Zebras' Dazzling Stripes Confound Blood-Sucking Flies, Scientists Discover


Rachael Funnell

Social Editor and Staff Writer

clockAug 19 2020, 17:08 UTC
Predators, parasites or just a peculiarity - why the stripes? Amelia Gillard, University of Bristol

Predators, parasites or just a peculiarity - why the stripes? Amelia Gillard, University of Bristol

Why zebras are so fabulously striped has been a topic of debate among scientists for over a century. From temperature control to predator evasion or even just being fashion-forward, many ideas have been thrown around but a new study published in the journal Proceedings of the Royal Society B investigated the idea that parasitic flies could well have been the driving force for this coloration.


Led by Professor Tim Caro, researchers at the University of Bristol's School of Biological Sciences have been examining theories to explain the zebra’s stripes for a decade. Some of their previous research found that blood-sucking horseflies, a common pest for zebras, would approach a horse dress in stripes as often as a horse with a plain covering, but the flies wouldn’t land on the striped horse. (When scientists don’t have a zebra to hand, they improvise)

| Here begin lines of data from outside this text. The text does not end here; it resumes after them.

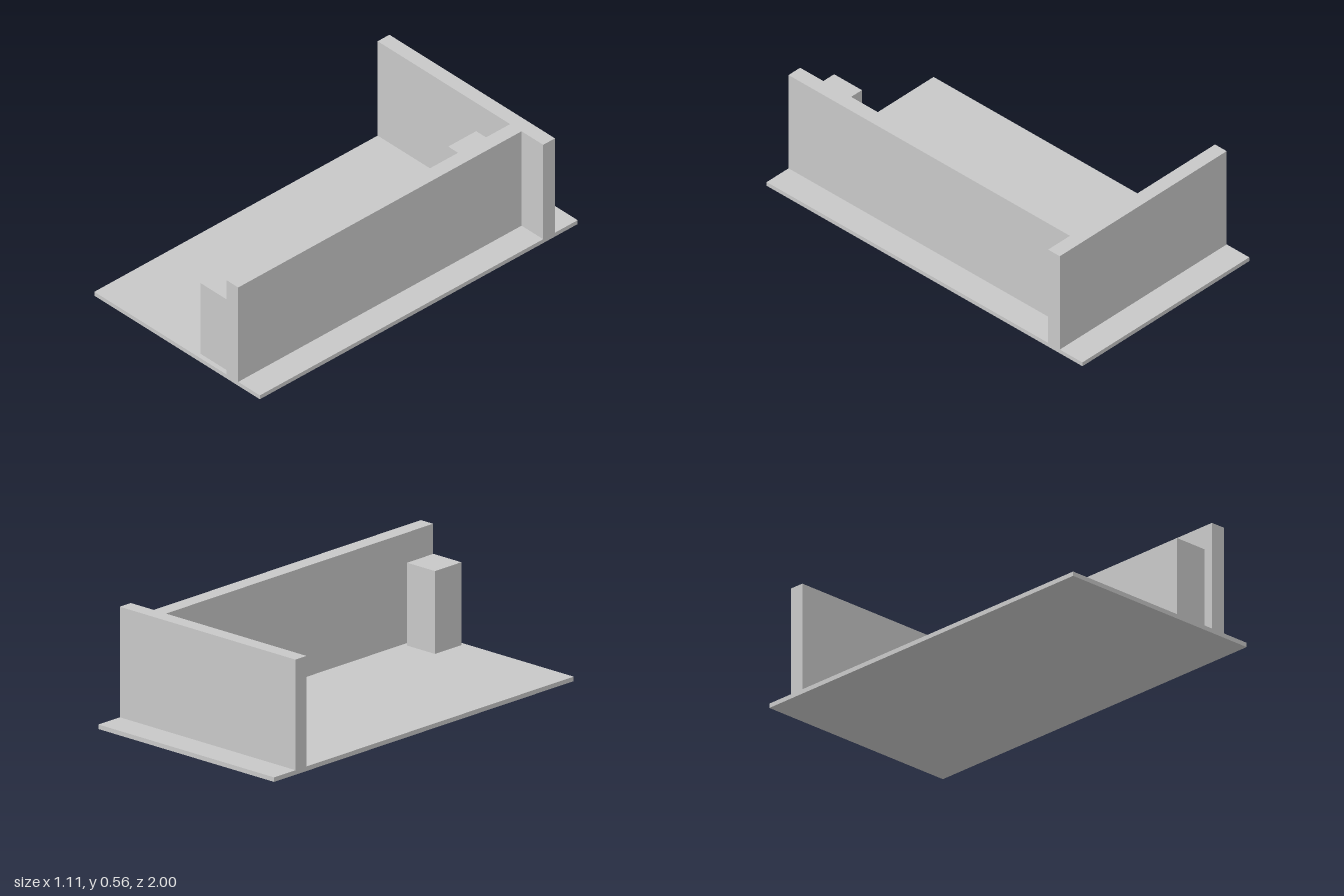
import * as THREE from 'three';

const BASE_TOP = 0.022;
const WALL_TOP = 0.557;

export function createModel() {
  const group = new THREE.Group();
  const grey = new THREE.MeshStandardMaterial({ color: 0xc8c8c8 });
  grey.name = 'light grey';

  // Box given by its lower and upper corners
  const addBox = (name, [x0, y0, z0], [x1, y1, z1]) => {
    const mesh = new THREE.Mesh(new THREE.BoxGeometry(x1 - x0, y1 - y0, z1 - z0), grey);
    mesh.position.set((x0 + x1) / 2, (y0 + y1) / 2, (z0 + z1) / 2);
    mesh.name = name;
    group.add(mesh);
  };

  // Floor slab
  addBox('floorSlab', [-0.555, 0, -1], [0.555, BASE_TOP, 1]);

  // T-shaped wall: cross wall at the back, long wall running to the front edge.
  // Plan drawn as (x, -z) and extruded upward.
  const plan = new THREE.Shape([
    [-0.555, 0.783], [0.333, 0.783], [0.333, -1], [0.41, -1],
    [0.41, 0.783], [0.555, 0.783], [0.555, 0.857], [-0.555, 0.857],
  ].map(([x, y]) => new THREE.Vector2(x, y)));
  const wallGeometry = new THREE.ExtrudeGeometry(plan, {
    depth: WALL_TOP - BASE_TOP, bevelEnabled: false,
  });
  wallGeometry.rotateX(-Math.PI / 2);
  const walls = new THREE.Mesh(wallGeometry, grey);
  walls.position.y = BASE_TOP;
  walls.name = 'walls';
  group.add(walls);

  // Square posts beside the long wall
  for (const [name, z] of [['backPost', -0.67], ['frontPost', 0.888]]) {
    addBox(name, [0.132, BASE_TOP, z - 0.088], [0.308, 0.423, z + 0.088]);
  }

  return group;
}
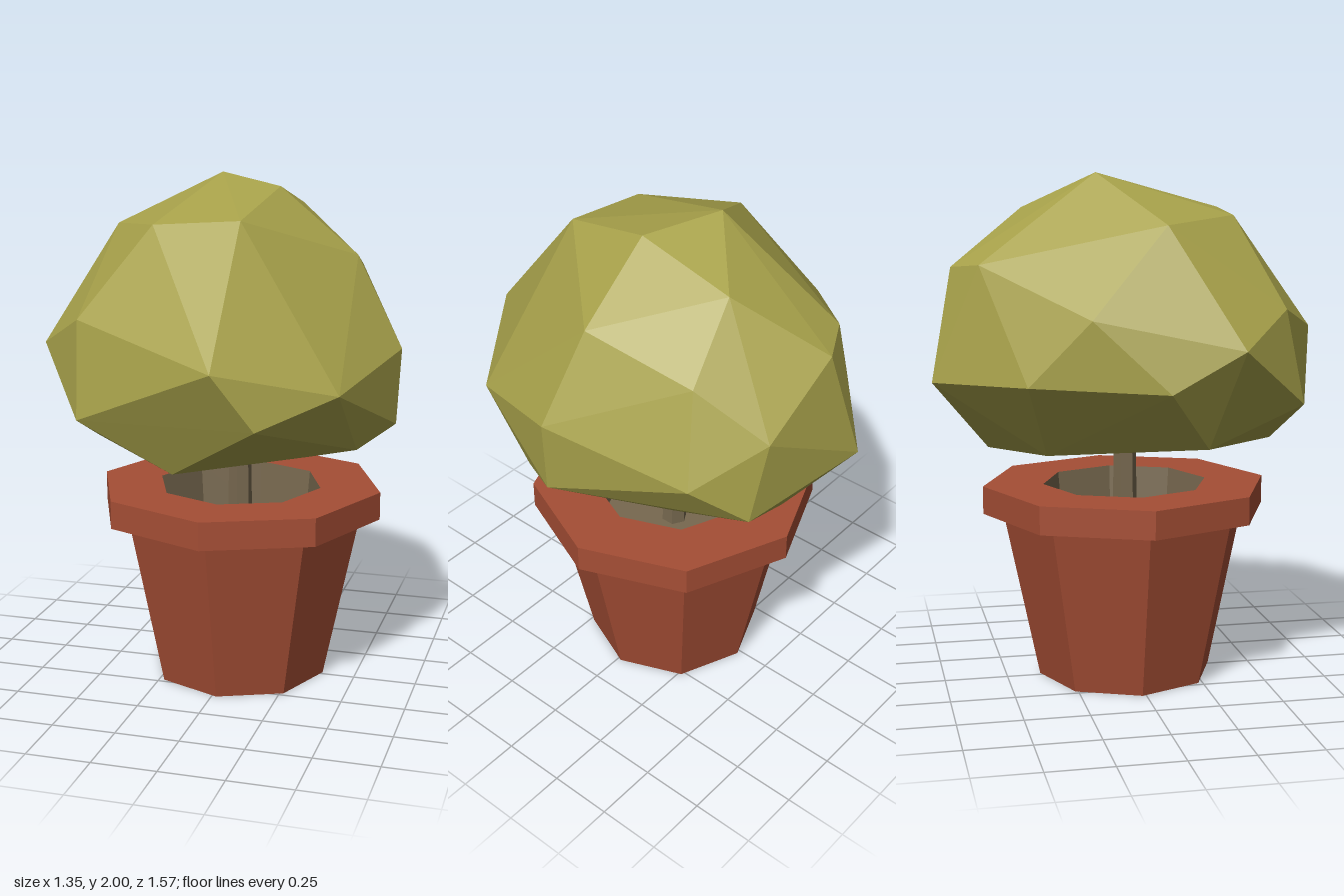
import * as THREE from 'three';
import { ConvexGeometry } from 'three/addons/geometries/ConvexGeometry.js';

function material(name, color) {
  const m = new THREE.MeshStandardMaterial({ color, flatShading: true });
  m.name = name;
  return m;
}

export function createModel() {
  const group = new THREE.Group();
  const terracotta = material('terracotta', 0xa54e35);
  const foliageGreen = material('foliage green', 0xa7a14a);
  const bark = material('bark and soil brown', 0x77684f);

  const add = (name, geometry, mat, x = 0, y = 0, z = 0) => {
    const mesh = new THREE.Mesh(geometry, mat);
    mesh.name = name;
    mesh.position.set(x, y, z);
    group.add(mesh);
  };
  // Eight-sided turned shape from [radius, height] pairs
  const turned = (profile) =>
    new THREE.LatheGeometry(profile.map(([r, y]) => new THREE.Vector2(r, y)), 8);

  const cx = 0.018, cz = -0.015;

  // Pot wall with overhanging rim
  add('pot', turned([[0, 0], [0.35, 0], [0.49, 0.67], [0.57, 0.67], [0.57, 0.78], [0.33, 0.78]]),
    terracotta, cx, 0, cz);
  // Recess inside the rim, down to the soil
  add('soil', turned([[0.33, 0.78], [0.31, 0.57], [0, 0.57]]), bark, cx, 0, cz);
  // Trunk
  add('trunk', new THREE.CylinderGeometry(0.038, 0.052, 0.7, 6), bark, cx, 0.9, cz);

  // Faceted crown: hull of its corners, from the top down
  const corners = [
    [-0.09, 2.0, -0.15], [0.18, 1.96, -0.005], [0.13, 1.865, 0.385], [-0.21, 1.84, 0.36],
    [-0.455, 1.81, 0.05], [0.18, 1.865, -0.4], [0.485, 1.71, 0.0], [0.42, 1.62, -0.44],
    [-0.025, 1.645, -0.7], [-0.195, 1.66, -0.61],
    [-0.46, 1.5, 0.5], [-0.575, 1.48, -0.25], [0.305, 1.44, -0.69], [0.13, 1.38, 0.78],
    [0.67, 1.37, 0.055], [-0.675, 1.37, 0.29], [0.535, 1.28, -0.515], [0.525, 1.27, 0.5],
    [-0.49, 1.235, -0.47], [-0.665, 1.22, 0.02], [-0.115, 1.215, -0.785],
    [0.27, 1.17, 0.71], [-0.44, 1.14, 0.58], [0.375, 1.13, -0.665], [0.655, 1.08, 0.06],
    [0.545, 1.02, 0.265], [-0.495, 0.99, 0.2], [-0.08, 0.955, 0.555],
    [-0.26, 0.945, -0.37], [0.03, 0.935, -0.56], [0.245, 0.85, -0.205],
  ];
  add('crown', new ConvexGeometry(corners.map((p) => new THREE.Vector3(...p))), foliageGreen);

  return group;
}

The researchers weren’t sure why this was happening but suspected a particular kind of optical illusion could be to blame in dazzling the flies and forcing them to either bump into the “skin” or fly away altogether.

"The aperture effect is a well-known optical illusion that, in human vision, is also known as the barber-pole effect,” said lead author Dr Martin How in a statement. “Moving stripes, such as those on the rotating barber-pole signs outside barbershops, appear to move at right angles to the stripe, rather than in their true direction, so the pole appears to move upwards, rather than around its axle.

"We set out to see if this illusion also takes place in the eyes of biting flies as they come to land on striped hosts.”

The flies would approach but had difficulty landing on the "zebras". Amelia Gillard, University of Bristol

When flies approach a surface, they alter their speed to match how quickly it’s expanding across their vision, helping them to avoid unfortunate crash landings. The researchers suspected this “optic flow” could be disrupted by the aperture effect as the stripes make the surface appear further away than it really is. Without being able to carry out their landing calculations the flies would either slow down and never land or crash into their target.

They put their theory to the test using a range of horse coverings with patterns, but their results revealed that the aperture effect couldn’t explain the phenomenon entirely. The horses sporting the zebra’s pattern did deter flies, but the flies were also deterred by horses wearing checked coats. A checked pattern wouldn’t disrupt the optic flow in a way consistent with the aperture effect, so you would expect the flies to land on this surface without trouble. However, the study revealed that flies had a really hard time with checks and hardly landed on rugs with this pattern at all. Thus, the zebra’s “aperture effect” is not unique in deterring tabanid horseflies, other patterns can be effective too.

You might think this result would leave the researchers who have long been investigating the purpose of zebra stripes feeling somewhat disillusioned, but Professor Caro remains optimistic.


"Not only do these exciting studies bring us closer to understanding one of the world's most iconic and photogenic species, they will be of great interest to farmers attempting to reduce the damage caused by fly bites and even general horse-wear companies."

And so, the search for answers continues. After all...